- Counseling in the form of one-on-one sessions, group therapy, or support groups can help you identify your headache triggers and teach you useful coping techniques.
- Stress management: to successfully treat headaches, it is important for you to identify what causes or triggers the headaches. Then you can learn ways to cope or remove the stressful activities or events. Relaxation techniques are helpful in managing stress and include deep breathing exercises, progressive muscle relaxation, mental imagery relaxation, or relaxation to music.
- Biofeedback: biofeedback equipment includes sensors connected to your body to monitor your involuntary physical responses to headaches, such as breathing, pulse, heart rate, temperature, muscle tension, and brain activity.
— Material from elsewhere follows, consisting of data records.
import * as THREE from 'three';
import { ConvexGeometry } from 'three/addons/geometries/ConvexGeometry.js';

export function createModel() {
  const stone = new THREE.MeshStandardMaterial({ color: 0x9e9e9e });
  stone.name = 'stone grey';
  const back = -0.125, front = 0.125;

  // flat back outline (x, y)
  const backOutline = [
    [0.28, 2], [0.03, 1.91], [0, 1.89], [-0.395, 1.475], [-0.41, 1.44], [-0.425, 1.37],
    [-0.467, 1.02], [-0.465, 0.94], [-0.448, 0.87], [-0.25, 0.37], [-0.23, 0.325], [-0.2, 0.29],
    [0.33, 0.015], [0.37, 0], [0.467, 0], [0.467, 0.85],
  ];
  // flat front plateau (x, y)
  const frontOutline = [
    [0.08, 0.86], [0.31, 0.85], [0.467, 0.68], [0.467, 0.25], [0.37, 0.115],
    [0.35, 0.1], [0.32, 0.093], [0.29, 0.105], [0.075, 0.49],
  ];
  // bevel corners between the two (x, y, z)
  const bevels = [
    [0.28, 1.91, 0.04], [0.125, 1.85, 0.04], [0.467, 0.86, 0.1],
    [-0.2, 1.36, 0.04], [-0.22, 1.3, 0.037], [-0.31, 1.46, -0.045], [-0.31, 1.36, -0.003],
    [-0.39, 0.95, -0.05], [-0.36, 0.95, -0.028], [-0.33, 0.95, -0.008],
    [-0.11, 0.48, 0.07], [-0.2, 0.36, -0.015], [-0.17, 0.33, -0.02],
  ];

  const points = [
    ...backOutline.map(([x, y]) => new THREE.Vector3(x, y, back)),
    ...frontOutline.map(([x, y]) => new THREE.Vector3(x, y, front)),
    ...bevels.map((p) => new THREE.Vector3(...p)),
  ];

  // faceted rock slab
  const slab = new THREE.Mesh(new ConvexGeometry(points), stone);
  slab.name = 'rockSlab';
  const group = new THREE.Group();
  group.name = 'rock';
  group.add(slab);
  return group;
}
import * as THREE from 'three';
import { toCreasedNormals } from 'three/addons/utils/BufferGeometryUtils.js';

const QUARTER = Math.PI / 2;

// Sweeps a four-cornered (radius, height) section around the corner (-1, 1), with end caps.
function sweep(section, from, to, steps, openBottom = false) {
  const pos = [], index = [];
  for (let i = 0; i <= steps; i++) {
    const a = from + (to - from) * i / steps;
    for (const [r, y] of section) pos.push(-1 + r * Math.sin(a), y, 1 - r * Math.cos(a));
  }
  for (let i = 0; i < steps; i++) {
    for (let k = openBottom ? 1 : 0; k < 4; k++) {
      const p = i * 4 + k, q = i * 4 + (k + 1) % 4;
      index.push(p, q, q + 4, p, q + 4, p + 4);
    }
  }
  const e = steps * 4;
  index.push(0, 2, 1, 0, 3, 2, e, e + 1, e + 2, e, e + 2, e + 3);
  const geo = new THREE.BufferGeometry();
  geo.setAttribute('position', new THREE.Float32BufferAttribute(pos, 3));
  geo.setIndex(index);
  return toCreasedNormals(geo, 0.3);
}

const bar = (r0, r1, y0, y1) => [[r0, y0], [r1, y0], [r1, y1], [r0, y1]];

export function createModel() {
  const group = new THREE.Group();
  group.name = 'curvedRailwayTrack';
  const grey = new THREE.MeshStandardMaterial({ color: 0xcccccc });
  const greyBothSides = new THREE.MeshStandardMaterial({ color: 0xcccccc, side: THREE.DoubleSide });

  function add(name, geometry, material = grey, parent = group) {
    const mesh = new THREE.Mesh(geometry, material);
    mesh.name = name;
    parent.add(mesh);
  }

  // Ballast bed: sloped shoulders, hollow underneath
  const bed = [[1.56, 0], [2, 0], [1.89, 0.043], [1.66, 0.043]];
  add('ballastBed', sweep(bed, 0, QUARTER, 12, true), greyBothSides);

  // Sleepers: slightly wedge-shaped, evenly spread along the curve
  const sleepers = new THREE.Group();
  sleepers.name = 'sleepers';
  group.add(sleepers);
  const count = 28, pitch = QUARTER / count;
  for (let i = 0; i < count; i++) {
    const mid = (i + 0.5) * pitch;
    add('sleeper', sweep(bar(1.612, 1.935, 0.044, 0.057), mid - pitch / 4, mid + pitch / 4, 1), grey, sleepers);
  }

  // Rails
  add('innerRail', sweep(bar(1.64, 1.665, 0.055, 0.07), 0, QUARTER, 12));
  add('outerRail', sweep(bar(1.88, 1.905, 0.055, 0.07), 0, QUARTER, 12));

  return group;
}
By learning to recognize these physical reactions and how the body responds in stressful situations, biofeedback can help you learn how to release and control tension that causes headaches.
- Medications: There are three types of headache medications, including symptomatic relief, abortive, and preventive medications.
Procedures for Head and Neck Pain
These are typical procedure performed by a pain specialist for head and neck pain depending on the cause.
- Cervical Epidural Steroid Injections
- Cervical Facet Joint Injections
- Medial Branch Blocks for Cervical Facets
- Radio Frequency Ablation of Medial Branch Nerves
- Greater occipital Nerve Blocks, Pulsed Radio
- Frequency Third Occipital Nerve Blocks, Radiofrequency of TON.
- Trigger point injections
- Botox injections of trigger points
- Spenopalatine, Gasserian, Trigeminal ganglion blocks and neurolysis
- Occipital Nerve Peripheral Stimulation- Trial and Implant of stimulator.
- Intraarticular Temporomandibular joint injections, Botox Rx of Masseter muscles.